The publicly owned shoreline uplands of Point Molate represent one of the Bay Area’s last remaining shoreline open spaces. Point Molate’s shoreline and hillsides have long been identified for a regional park site due their natural beauty, cultural and economic history, and location near Richmond’s downtown neighborhoods.
In addition to taking comments on SunCal’s massive development plan, the hearing also offers a chance to speak to the inadequate final environmental impact report (EIR) and faulty general plan amendment associated with this plan.
Richmond’s general plan wisely supports “economically sustainable development that takes advantage of existing infrastructure and public facilities,” concentrating new development and housing in existing developed areas of the city, and preserving “open space areas along the shoreline, creeks, and in the hills to protect natural habitat.”
Point Molate currently has little or no infrastructure for water, energy, communications, fire, roadways, public safety, or wastewater, thus subjecting future condo owners or Richmond residents to ultimately pay for the high cost of replacing the inadequate infrastructure there. Among the issues with the EIR, the SunCal plan would extensively grade into Point Molate’s ecologically rich hillsides that support native coastal prairie and coastal scrub communities and the migrating and resident birds and other wildlife that depend on these plant communities. At the same time, SunCal also wants to count as “open space” some sections of Point Molate’s hillsides that they would be cutting, grading, and filling for development. This does not meet the definition of open space in the city’s general plan, which considers primarily unimproved land for “open space.”
Mirroring the concerns of many Richmond residents, a planning commissioner recently cast a dissenting vote on the plan, noting that it didn’t make sense to build hundreds and hundreds of condos on an isolated peninsula that is in a “Very High Fire Hazard Severity Zone” and next to the active Chevron oil refinery. Point Molate has only one road in or out.
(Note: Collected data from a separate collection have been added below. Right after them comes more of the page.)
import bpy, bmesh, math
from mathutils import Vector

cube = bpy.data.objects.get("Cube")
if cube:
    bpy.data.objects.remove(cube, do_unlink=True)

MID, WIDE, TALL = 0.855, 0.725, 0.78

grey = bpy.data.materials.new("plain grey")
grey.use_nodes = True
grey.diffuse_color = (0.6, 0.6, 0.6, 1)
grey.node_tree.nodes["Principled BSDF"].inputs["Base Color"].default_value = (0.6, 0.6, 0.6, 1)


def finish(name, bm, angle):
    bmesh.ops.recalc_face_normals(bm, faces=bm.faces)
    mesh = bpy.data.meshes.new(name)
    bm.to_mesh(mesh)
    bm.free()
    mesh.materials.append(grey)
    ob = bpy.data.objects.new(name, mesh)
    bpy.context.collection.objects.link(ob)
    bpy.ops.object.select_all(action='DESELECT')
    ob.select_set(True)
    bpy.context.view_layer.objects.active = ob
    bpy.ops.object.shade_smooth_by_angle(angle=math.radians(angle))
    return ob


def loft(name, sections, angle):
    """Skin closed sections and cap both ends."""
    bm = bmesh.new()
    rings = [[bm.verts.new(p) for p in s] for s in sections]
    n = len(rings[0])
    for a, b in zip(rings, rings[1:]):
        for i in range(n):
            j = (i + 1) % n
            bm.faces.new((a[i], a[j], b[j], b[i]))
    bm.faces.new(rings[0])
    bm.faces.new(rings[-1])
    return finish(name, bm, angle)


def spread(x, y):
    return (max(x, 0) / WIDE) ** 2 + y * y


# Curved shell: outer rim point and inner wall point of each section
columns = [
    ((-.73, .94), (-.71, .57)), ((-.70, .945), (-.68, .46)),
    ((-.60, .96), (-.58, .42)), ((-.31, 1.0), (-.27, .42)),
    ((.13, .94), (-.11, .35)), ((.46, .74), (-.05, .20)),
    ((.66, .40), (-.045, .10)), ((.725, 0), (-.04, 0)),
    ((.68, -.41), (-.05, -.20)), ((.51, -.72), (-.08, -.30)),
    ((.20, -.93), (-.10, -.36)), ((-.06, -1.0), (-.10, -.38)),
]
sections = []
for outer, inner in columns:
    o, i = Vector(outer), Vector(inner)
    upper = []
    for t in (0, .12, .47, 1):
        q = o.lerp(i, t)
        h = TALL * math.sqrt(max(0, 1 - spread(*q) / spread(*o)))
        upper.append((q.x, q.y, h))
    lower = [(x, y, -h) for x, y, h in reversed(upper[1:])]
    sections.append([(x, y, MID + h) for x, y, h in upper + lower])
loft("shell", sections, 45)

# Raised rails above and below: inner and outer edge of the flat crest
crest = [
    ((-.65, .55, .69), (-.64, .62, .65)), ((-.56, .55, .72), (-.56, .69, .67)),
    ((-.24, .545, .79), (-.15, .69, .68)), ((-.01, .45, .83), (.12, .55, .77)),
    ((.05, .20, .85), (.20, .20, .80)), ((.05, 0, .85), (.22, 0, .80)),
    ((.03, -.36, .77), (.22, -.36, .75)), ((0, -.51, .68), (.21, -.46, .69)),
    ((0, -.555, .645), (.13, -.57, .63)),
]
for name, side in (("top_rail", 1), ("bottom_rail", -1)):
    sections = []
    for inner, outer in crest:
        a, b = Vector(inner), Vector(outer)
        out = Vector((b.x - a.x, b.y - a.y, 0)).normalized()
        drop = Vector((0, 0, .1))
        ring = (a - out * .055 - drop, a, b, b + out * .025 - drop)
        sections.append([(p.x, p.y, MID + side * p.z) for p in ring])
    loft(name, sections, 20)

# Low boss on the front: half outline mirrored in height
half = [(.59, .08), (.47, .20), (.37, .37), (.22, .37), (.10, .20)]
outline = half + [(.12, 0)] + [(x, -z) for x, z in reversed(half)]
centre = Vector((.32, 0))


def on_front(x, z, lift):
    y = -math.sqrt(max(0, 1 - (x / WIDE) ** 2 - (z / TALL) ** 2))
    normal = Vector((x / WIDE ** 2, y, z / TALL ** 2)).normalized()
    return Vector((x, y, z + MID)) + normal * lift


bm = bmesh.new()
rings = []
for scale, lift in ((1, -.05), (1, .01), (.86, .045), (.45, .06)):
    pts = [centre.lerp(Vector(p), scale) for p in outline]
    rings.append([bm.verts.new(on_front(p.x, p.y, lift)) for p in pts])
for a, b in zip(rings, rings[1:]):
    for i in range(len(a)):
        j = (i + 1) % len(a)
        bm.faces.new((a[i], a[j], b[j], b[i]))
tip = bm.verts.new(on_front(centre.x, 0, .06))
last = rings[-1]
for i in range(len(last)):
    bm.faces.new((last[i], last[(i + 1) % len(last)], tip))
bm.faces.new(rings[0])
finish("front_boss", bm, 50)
CNPS East Bay and Point Molate Alliance members continue to work toward a more socially and environmentally appropriate plan for Point Molate. The “Community Plan” would redevelop the Winehaven village and repurpose the south watershed and shoreline as a regional park, including adding family gathering places and playing fields for Richmond youth who are active in soccer and other sports. The Community Plan is also designated as the “environmentally superior plan” in the city’s EIR.
If you believe in a more socially and environmentally sensible plan for Point Molate, please ask the Richmond city council to replace the SunCal proposal with the Community Plan.
Note: The Pt. Molate Alliance and the San Francisco Bay Chapter of the Sierra Club have assembled an easy way to contact the Richmond City Council ahead of the September 8 hearing. Visit the Point Molate Alliance’s “Take Action” page for more information.
Jim Hanson, on behalf of the CNPS East Bay Chapter Conservation Committee